[Material shown]
◇ ◇ ◇ ◇
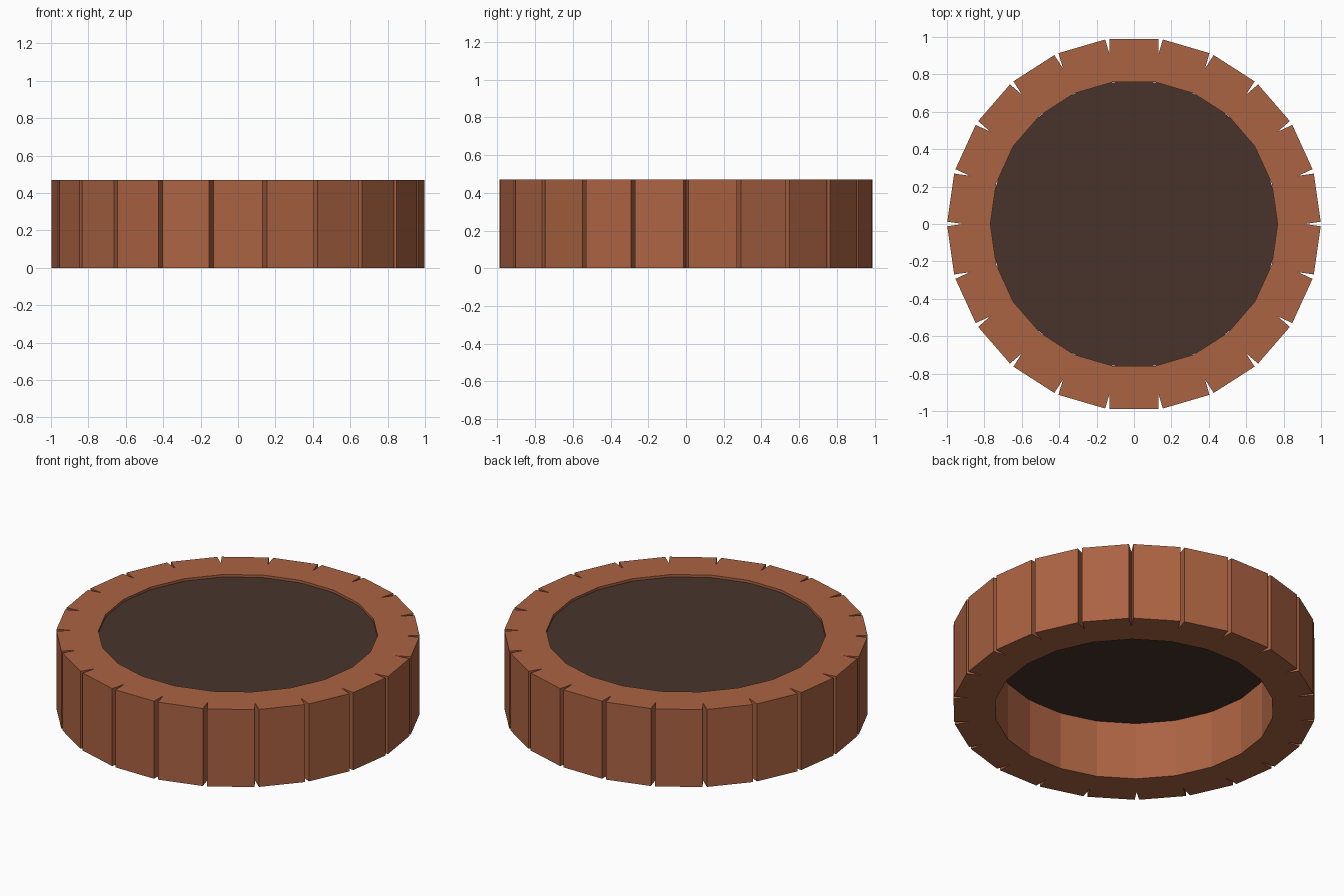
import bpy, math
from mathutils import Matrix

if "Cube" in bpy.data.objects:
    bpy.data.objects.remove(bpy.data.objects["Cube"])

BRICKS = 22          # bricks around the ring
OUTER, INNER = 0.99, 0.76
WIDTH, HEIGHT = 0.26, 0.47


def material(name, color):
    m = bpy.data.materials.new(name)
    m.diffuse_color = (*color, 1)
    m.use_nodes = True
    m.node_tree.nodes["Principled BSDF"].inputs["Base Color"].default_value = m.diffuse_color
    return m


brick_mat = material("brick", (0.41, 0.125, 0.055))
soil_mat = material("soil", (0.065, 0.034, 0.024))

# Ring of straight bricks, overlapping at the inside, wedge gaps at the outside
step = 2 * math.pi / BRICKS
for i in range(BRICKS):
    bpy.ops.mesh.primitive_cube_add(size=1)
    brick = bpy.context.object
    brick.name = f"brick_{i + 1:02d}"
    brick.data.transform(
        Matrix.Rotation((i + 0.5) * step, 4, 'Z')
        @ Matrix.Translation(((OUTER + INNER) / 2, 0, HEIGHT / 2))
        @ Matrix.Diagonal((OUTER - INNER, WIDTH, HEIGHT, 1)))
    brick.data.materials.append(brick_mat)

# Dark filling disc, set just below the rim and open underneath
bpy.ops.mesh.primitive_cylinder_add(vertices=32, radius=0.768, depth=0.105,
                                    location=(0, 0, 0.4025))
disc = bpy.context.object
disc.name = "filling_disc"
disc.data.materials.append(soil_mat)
◇ ◇ ◇ ◇
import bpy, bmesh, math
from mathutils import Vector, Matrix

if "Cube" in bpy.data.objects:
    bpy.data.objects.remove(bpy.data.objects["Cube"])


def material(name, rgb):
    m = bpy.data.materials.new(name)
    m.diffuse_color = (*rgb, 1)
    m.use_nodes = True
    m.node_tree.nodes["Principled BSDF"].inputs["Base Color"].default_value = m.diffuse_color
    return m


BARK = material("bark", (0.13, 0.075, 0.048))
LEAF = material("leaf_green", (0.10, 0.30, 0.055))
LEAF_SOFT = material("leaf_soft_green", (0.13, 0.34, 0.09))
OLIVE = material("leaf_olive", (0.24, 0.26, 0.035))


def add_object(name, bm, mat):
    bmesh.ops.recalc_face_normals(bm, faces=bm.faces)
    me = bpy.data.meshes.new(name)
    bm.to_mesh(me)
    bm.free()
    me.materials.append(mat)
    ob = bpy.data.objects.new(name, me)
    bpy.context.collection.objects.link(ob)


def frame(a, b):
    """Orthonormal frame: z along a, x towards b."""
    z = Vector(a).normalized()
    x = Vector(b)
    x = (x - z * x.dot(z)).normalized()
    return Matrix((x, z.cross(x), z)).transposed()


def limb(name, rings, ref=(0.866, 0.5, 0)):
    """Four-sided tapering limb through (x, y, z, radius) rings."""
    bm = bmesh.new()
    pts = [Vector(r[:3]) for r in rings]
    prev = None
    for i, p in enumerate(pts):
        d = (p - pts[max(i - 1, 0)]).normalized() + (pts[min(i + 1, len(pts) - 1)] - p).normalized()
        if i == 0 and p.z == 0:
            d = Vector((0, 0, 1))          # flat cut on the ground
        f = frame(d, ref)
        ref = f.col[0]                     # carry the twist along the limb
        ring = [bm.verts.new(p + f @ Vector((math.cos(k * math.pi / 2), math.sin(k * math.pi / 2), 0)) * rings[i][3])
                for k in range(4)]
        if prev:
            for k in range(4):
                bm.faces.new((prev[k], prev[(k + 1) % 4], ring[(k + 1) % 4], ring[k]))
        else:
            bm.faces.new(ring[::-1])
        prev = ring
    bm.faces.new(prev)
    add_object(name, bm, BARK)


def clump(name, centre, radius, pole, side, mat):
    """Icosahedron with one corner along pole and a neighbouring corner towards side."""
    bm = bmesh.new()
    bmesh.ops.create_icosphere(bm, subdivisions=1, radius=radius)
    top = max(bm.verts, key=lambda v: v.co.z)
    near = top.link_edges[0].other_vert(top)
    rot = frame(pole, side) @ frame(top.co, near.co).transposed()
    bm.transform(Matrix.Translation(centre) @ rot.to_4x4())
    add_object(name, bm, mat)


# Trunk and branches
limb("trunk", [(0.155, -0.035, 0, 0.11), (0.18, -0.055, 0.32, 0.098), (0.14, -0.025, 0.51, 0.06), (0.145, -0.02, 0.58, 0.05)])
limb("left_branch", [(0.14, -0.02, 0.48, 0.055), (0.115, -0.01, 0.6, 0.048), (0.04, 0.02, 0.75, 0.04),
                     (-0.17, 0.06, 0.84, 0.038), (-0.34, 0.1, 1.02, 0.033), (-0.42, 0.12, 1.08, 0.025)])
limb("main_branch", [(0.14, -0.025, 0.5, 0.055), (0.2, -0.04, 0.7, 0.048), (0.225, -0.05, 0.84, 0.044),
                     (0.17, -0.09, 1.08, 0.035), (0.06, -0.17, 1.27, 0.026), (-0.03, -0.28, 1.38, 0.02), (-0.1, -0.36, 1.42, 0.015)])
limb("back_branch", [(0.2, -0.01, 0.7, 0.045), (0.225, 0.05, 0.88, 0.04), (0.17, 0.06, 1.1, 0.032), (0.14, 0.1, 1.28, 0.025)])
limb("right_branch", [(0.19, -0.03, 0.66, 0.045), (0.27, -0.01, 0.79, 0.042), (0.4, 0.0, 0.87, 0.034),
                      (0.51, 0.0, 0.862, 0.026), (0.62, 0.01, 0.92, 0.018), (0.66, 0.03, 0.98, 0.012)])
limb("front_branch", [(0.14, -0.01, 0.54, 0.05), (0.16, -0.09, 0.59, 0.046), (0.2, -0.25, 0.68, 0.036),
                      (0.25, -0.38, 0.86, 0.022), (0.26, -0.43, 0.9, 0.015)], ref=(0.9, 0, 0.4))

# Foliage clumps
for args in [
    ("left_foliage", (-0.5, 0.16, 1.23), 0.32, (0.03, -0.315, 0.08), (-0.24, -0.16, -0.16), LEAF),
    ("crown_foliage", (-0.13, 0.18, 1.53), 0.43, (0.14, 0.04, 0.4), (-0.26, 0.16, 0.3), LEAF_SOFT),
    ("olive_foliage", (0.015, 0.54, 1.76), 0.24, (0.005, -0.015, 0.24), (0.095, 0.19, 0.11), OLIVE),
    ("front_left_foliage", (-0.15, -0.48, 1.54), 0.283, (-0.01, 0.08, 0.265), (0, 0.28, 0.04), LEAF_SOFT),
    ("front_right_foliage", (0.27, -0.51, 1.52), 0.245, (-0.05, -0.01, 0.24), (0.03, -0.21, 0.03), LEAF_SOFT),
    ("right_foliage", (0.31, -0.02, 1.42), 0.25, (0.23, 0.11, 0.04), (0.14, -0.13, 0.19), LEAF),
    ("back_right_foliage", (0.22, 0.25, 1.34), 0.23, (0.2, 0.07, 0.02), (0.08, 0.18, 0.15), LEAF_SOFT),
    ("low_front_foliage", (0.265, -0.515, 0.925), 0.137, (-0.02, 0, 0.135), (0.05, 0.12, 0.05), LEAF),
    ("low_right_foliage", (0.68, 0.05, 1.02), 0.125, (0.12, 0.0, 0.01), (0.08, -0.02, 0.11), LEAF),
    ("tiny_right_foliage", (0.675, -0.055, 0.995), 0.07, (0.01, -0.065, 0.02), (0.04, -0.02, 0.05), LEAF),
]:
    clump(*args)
◇ ◇ ◇ ◇
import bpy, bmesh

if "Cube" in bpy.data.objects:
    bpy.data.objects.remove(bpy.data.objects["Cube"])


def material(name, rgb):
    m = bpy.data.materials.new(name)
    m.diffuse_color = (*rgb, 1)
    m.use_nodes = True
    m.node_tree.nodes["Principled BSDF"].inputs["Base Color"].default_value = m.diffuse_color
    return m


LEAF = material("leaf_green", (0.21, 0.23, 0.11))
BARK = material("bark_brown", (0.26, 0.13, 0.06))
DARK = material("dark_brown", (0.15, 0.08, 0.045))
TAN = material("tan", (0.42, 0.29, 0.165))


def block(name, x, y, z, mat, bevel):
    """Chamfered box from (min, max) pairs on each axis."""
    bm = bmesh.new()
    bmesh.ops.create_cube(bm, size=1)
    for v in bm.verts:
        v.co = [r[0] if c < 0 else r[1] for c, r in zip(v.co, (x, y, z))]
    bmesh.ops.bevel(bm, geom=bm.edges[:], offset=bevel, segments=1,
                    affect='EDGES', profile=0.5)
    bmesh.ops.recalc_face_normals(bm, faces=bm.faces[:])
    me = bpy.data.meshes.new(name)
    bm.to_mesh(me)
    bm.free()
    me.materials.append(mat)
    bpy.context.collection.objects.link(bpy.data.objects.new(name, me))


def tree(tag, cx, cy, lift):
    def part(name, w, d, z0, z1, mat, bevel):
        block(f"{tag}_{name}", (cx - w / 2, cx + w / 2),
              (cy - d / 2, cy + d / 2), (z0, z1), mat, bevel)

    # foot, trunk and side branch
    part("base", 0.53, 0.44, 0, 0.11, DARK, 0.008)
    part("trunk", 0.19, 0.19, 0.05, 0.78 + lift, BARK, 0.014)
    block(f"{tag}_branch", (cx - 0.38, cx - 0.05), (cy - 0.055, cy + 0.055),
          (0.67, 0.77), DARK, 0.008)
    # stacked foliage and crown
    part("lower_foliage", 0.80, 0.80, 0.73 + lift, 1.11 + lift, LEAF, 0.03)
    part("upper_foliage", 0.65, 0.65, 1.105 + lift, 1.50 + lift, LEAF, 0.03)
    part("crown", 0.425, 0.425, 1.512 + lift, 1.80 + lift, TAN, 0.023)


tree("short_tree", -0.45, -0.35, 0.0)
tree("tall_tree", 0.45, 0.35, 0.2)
◇ ◇ ◇ ◇
[Activity] How many lines above contain the word "append"? Reply with only the number.

[Solution for this problem] 4